**Task to complete**
Look through the records and copy each line with the string "import" in it.

**Material supplied**
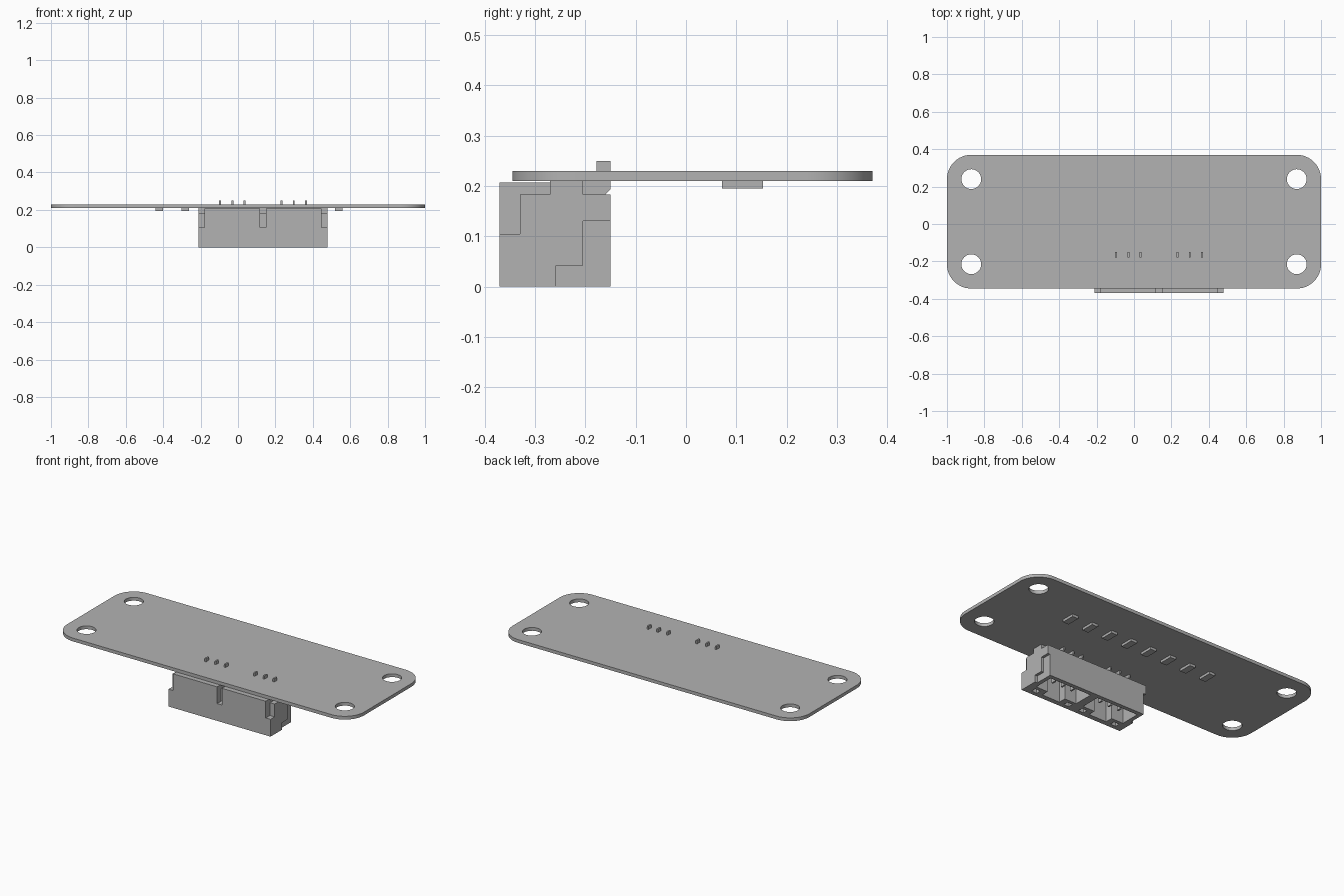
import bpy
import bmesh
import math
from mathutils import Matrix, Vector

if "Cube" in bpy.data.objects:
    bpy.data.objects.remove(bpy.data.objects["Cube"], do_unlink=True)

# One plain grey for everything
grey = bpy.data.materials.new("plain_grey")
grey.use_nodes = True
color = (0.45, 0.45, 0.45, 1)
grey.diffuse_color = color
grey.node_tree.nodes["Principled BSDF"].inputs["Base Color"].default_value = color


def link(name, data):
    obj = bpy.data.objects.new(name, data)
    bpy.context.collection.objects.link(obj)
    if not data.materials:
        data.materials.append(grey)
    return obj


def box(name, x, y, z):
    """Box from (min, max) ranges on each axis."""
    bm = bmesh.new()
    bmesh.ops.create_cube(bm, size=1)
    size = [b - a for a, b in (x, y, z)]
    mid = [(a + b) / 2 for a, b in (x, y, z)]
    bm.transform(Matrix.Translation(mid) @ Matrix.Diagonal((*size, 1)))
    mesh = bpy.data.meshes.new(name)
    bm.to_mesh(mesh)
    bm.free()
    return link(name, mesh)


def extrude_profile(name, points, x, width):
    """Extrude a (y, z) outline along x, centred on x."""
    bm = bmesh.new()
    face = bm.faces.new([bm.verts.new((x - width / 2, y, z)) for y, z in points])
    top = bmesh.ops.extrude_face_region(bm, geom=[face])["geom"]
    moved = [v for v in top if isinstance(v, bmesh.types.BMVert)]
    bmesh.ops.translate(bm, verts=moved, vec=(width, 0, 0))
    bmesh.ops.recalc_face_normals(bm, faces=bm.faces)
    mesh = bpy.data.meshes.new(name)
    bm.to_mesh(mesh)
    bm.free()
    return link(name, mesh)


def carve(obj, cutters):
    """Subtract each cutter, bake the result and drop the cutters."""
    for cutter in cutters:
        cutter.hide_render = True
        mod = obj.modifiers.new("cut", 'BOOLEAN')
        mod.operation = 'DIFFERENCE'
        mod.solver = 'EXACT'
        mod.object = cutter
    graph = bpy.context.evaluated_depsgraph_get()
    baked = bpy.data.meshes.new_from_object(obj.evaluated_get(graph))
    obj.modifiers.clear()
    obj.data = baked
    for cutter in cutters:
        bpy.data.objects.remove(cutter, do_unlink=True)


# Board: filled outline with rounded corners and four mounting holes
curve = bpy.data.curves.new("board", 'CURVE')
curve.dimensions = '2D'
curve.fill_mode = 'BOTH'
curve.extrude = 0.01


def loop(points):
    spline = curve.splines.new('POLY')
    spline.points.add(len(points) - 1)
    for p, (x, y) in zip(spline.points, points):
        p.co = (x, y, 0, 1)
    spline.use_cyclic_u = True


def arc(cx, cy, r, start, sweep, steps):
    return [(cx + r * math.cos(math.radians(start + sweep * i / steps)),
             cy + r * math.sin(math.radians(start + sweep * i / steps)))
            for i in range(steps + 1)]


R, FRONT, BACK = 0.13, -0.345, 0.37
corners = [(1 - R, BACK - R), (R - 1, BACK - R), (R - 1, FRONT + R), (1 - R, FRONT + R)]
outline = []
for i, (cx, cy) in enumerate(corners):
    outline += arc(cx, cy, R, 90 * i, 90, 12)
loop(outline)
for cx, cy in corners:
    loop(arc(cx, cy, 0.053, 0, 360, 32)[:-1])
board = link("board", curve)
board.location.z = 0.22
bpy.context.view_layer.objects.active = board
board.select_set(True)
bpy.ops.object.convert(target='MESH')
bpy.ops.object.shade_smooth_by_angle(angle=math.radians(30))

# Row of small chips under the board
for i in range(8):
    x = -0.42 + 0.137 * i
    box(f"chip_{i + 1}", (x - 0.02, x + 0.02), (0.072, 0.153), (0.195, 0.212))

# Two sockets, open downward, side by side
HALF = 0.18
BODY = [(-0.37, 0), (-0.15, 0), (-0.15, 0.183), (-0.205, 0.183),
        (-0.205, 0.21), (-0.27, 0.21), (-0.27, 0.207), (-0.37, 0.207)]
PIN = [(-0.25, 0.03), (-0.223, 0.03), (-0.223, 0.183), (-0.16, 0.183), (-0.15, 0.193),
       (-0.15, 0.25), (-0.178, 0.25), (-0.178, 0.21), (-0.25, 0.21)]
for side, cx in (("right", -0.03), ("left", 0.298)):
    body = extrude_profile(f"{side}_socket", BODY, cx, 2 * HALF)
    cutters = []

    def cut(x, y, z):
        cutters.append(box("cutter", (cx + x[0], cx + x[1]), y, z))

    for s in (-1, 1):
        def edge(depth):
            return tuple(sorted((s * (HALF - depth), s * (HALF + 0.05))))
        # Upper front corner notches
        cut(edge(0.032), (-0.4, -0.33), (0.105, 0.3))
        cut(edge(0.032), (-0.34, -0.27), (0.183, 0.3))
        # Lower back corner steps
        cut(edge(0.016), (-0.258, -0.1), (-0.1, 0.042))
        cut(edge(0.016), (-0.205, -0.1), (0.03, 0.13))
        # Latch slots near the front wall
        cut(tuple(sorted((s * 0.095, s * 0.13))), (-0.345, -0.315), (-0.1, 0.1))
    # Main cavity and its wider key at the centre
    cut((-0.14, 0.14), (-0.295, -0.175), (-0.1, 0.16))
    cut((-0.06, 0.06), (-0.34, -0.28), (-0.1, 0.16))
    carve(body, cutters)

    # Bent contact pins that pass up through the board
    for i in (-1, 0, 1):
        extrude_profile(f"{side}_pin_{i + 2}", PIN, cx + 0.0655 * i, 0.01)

==

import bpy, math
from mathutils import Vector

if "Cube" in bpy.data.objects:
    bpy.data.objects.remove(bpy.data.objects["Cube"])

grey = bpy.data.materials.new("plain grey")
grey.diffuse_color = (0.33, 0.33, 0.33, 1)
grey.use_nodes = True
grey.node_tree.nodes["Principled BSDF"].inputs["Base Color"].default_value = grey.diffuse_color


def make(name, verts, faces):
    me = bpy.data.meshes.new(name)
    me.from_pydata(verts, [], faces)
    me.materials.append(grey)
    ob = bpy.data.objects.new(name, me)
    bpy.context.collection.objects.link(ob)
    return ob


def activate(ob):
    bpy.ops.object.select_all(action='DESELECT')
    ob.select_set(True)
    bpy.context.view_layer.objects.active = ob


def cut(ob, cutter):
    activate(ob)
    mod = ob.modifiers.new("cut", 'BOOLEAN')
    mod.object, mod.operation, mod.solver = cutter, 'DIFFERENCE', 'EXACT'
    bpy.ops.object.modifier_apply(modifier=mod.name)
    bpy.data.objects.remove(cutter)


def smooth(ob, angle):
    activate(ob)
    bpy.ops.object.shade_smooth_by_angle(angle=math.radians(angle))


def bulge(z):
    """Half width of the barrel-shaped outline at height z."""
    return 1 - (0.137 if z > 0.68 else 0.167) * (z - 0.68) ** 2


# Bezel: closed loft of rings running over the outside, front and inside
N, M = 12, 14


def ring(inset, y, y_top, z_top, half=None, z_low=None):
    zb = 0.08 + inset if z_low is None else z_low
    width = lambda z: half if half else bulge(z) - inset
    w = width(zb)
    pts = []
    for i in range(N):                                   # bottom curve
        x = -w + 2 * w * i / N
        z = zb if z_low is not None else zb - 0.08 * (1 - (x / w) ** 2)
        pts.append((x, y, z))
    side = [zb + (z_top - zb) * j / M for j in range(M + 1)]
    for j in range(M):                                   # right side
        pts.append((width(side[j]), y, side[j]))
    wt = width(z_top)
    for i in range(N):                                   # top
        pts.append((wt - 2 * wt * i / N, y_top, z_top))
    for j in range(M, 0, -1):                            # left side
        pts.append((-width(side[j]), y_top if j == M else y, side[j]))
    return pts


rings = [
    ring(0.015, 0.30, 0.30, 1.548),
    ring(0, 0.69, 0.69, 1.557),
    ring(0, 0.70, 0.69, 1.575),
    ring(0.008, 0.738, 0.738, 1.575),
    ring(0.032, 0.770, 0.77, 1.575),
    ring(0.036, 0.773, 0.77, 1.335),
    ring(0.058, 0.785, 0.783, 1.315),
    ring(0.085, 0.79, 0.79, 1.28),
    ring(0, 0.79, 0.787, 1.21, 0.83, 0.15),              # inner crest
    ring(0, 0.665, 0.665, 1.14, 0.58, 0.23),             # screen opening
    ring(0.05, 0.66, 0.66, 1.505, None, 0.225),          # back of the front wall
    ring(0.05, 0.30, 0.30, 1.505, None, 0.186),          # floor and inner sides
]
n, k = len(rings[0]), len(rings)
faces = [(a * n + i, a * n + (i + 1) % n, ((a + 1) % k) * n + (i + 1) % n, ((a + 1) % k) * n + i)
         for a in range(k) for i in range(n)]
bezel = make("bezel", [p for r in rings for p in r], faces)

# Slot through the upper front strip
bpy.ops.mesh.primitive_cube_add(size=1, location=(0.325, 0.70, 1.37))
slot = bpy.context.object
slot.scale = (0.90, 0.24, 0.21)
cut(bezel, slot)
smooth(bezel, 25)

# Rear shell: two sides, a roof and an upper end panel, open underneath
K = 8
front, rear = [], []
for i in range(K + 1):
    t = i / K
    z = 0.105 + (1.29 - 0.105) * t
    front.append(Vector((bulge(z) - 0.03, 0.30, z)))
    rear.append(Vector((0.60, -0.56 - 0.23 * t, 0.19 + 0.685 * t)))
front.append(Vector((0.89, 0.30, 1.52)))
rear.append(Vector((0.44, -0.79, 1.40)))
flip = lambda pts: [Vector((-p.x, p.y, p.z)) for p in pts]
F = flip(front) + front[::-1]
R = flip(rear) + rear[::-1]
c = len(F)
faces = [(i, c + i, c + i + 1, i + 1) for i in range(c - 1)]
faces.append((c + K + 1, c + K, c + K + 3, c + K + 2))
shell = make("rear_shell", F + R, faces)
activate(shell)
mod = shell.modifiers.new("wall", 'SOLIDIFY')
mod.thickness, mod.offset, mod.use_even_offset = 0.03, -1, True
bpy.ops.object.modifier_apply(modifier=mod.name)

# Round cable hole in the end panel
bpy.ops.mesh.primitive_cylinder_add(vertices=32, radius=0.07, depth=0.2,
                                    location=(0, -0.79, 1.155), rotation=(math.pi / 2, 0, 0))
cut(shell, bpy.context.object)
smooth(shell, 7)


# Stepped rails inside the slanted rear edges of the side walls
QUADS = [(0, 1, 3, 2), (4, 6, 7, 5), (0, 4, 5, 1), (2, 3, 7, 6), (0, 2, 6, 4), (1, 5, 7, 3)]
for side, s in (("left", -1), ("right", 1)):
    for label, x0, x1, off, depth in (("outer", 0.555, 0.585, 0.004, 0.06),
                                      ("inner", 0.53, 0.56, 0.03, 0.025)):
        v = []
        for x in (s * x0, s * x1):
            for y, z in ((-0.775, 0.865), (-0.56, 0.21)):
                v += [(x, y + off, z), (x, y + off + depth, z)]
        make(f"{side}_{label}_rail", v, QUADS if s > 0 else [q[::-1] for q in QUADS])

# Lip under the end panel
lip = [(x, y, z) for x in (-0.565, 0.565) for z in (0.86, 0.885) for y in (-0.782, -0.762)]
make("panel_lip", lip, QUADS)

==

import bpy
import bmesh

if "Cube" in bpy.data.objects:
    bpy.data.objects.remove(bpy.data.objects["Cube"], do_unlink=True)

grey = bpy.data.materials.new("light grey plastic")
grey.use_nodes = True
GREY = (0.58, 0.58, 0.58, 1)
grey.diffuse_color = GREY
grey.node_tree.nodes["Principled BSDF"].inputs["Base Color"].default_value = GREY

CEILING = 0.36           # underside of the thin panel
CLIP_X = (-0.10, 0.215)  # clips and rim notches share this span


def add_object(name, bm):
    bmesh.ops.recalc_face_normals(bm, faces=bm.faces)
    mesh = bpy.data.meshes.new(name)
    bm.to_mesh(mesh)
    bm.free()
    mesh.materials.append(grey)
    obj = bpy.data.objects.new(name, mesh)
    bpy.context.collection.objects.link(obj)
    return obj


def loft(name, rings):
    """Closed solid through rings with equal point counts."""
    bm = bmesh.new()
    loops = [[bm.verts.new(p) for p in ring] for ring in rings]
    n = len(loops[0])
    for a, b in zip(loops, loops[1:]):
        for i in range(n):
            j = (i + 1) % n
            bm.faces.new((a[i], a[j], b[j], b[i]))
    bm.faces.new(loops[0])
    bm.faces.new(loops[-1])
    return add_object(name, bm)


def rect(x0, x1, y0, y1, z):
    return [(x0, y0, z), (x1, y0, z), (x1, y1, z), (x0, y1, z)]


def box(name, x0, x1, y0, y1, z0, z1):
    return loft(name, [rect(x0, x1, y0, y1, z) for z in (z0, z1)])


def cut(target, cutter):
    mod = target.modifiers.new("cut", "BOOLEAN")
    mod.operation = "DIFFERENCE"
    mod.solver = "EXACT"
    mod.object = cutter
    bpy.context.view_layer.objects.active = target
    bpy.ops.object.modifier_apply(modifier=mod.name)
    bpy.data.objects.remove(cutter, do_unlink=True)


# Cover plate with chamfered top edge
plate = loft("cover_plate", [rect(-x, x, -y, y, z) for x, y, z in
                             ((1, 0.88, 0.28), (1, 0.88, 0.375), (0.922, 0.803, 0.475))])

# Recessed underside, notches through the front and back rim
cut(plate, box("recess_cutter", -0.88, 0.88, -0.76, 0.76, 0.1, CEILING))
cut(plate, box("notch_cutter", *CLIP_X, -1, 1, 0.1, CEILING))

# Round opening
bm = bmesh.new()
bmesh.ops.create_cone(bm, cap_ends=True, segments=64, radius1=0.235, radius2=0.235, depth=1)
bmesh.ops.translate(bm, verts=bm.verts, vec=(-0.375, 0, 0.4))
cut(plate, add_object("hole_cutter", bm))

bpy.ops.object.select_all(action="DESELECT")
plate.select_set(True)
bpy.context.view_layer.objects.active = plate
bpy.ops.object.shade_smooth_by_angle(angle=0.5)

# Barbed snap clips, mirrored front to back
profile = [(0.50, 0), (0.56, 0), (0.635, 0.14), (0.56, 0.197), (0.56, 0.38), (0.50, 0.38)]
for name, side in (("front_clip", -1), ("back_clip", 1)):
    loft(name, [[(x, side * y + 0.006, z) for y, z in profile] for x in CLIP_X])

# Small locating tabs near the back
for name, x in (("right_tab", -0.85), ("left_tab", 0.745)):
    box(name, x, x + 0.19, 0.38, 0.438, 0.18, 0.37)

**Solution to this exercise**
import bpy
import bmesh
import math
from mathutils import Matrix, Vector
import bpy, math
from mathutils import Vector
import bpy
import bmesh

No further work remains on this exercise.